- During a Thursday presentation at a Savannah State of the Port event, Griff Lynch, the executive director of the Georgia Ports Authority, laid out a $2.5 billion plan to expand the Port of Savannah, with future investments to possibly include a replacement for the Talmadge Memorial Bridge, which spans the Savannah River and cannot currently accommodate the largest cargo vessels that could potentially pass through.
- The $2.5 billion plan would expand the port's containerized cargo capacity by 45% by the year 2028, adding to the capacity created by the $973 million Savannah Harbor Expansion Project which is expected to be complete in late 2021. That project is deepening the port's shipping channels, a move that will save $282 million a year. To complement the movement of large cargo ships that want to take advantage of deeper channels, the Talmadge bridge would have to be replaced, although Lynch did not give a cost estimate for such a project and the arrival of the biggest cargo ships is not scheduled for any time soon.
- Projects that are part of the authority's $2.5 billion plan include growing the ship-to-shore crane fleet from 32 to 42 cranes, which means replacing older cranes so that all port cranes can handle 14,000-TEU container ships; additional gates; expansion of container storage areas; berth improvements and off-terminal roadwork.
Even before the new, larger lane of the Panama Canal opened in 2016, the race was on to increase capacity at U.S. ports, with some doing a better job than others when it came to dredging and making the berth and crane improvements necessary to handle the post-Panamax tankers with full loads. And until a port has completed the necessary infrastructure work, it cannot accept the largest fully loaded tanker or perhaps not accept them at all.
Panamax improvements aside, the American Association of Port Authorities reported in June that U.S. ports need $20 billion during the next 10 years in order to perform necessary multimodal and rail access work that will help the facilities meet growing shipping demand that's resulted from population growth and a greater volume of goods being shipped via tanker.

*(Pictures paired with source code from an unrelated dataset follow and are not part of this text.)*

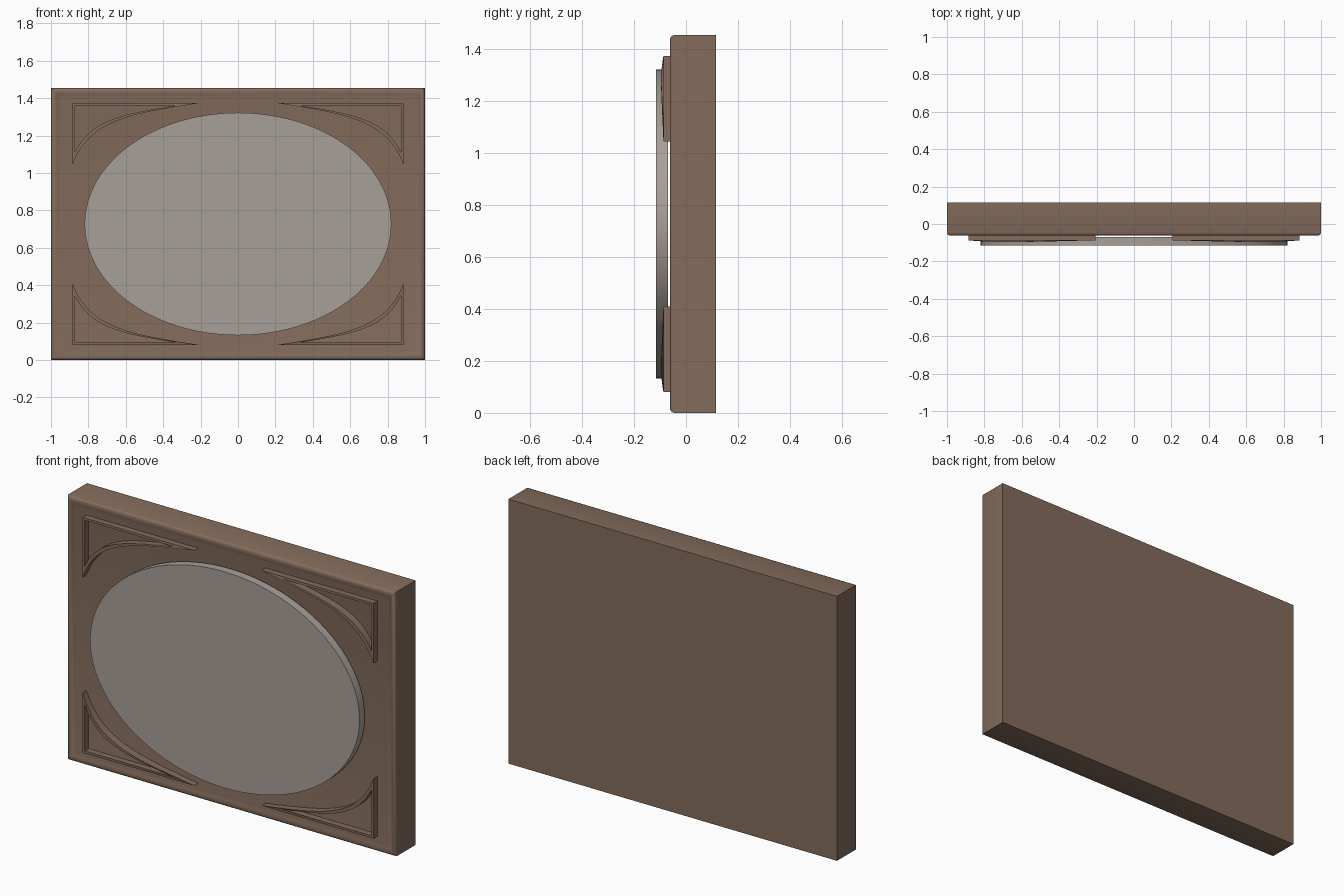
import bpy, bmesh, math
from mathutils import Vector
from mathutils.geometry import interpolate_bezier

cube = bpy.data.objects.get("Cube")
if cube:
    bpy.data.objects.remove(cube)


def material(name, color):
    m = bpy.data.materials.new(name)
    m.use_nodes = True
    m.diffuse_color = color
    m.node_tree.nodes["Principled BSDF"].inputs["Base Color"].default_value = color
    return m


brown = material("warm brown", (0.23, 0.15, 0.107, 1))
grey = material("warm grey", (0.39, 0.35, 0.32, 1))

HEIGHT = 1.455
MID = HEIGHT / 2


def finish(bm, name, mat):
    bmesh.ops.recalc_face_normals(bm, faces=bm.faces)
    mesh = bpy.data.meshes.new(name)
    bm.to_mesh(mesh)
    bm.free()
    mesh.materials.append(mat)
    obj = bpy.data.objects.new(name, mesh)
    bpy.context.collection.objects.link(obj)
    bpy.ops.object.select_all(action="DESELECT")
    obj.select_set(True)
    bpy.context.view_layer.objects.active = obj
    bpy.ops.object.shade_smooth_by_angle(angle=math.radians(35))
    return obj


def bridge(bm, a, b):
    for i in range(len(a)):
        j = (i + 1) % len(a)
        bm.faces.new((a[i], a[j], b[j], b[i]))


# Backing panel: rectangular rings of (inset, y) with a rounded raised rim
bm = bmesh.new()
rings = []
for inset, y in [(0, 0.115), (0, -0.047), (0.004, -0.056), (0.012, -0.061),
                 (0.024, -0.061), (0.034, -0.056), (0.048, -0.053)]:
    w, h = 1 - inset, MID - inset
    rings.append([bm.verts.new((sx * w, y, MID + sz * h))
                  for sx, sz in ((-1, -1), (1, -1), (1, 1), (-1, 1))])
for a, b in zip(rings, rings[1:]):
    bridge(bm, a, b)
bm.faces.new(rings[0])
bm.faces.new(rings[-1])
finish(bm, "panel", brown)

# Oval plate standing just clear of the panel
bm = bmesh.new()
loops = []
for y in (-0.115, -0.069):
    loops.append([bm.verts.new((0.82 * math.cos(k * math.tau / 96), y,
                                MID + 0.595 * math.sin(k * math.tau / 96)))
                  for k in range(96)])
    bm.faces.new(loops[-1])
bridge(bm, *loops)
finish(bm, "oval_plate", grey)

# Corner brackets: open frames with two straight rails and one swept rail
STEPS = 25


def outline(corner, *handles):
    pts = interpolate_bezier(*[Vector((a, b, 0)) for a, b in handles], STEPS)
    return [corner] + [(p.x, p.y) for p in pts]


outer = outline((0, 0), (0, 0.33), (0.09, 0.09), (0.30, 0.06), (0.68, 0))
inner = outline((0.013, 0.013), (0.013, 0.265), (0.10, 0.08), (0.28, 0.06), (0.555, 0.013))


def front_y(i):
    bulge = 0 if i == 0 else math.sin(math.pi * (i - 1) / (STEPS - 1))
    return -0.087 - 0.009 * bulge


def bracket(name, sx, sz):
    bm = bmesh.new()

    def ring(points, depth):
        return [bm.verts.new((sx * (0.885 - a), depth(i), MID + sz * (0.647 - b)))
                for i, (a, b) in enumerate(points)]

    def back(i):
        return -0.05

    loops = [ring(outer, back), ring(outer, front_y), ring(inner, front_y), ring(inner, back)]
    for k in range(4):
        bridge(bm, loops[k], loops[(k + 1) % 4])
    finish(bm, name, brown)


for sx, side in ((1, "left"), (-1, "right")):
    for sz, level in ((1, "upper"), (-1, "lower")):
        bracket(f"{level}_{side}_corner_bracket", sx, sz)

More than 30% of the ports responding to the association's annual survey said they identified rail projects of more than $50 million each, and 7% said they plan to expand rail capacity in some way, with that mode of transport providing a fast, efficient way to move goods from the port to distribution centers.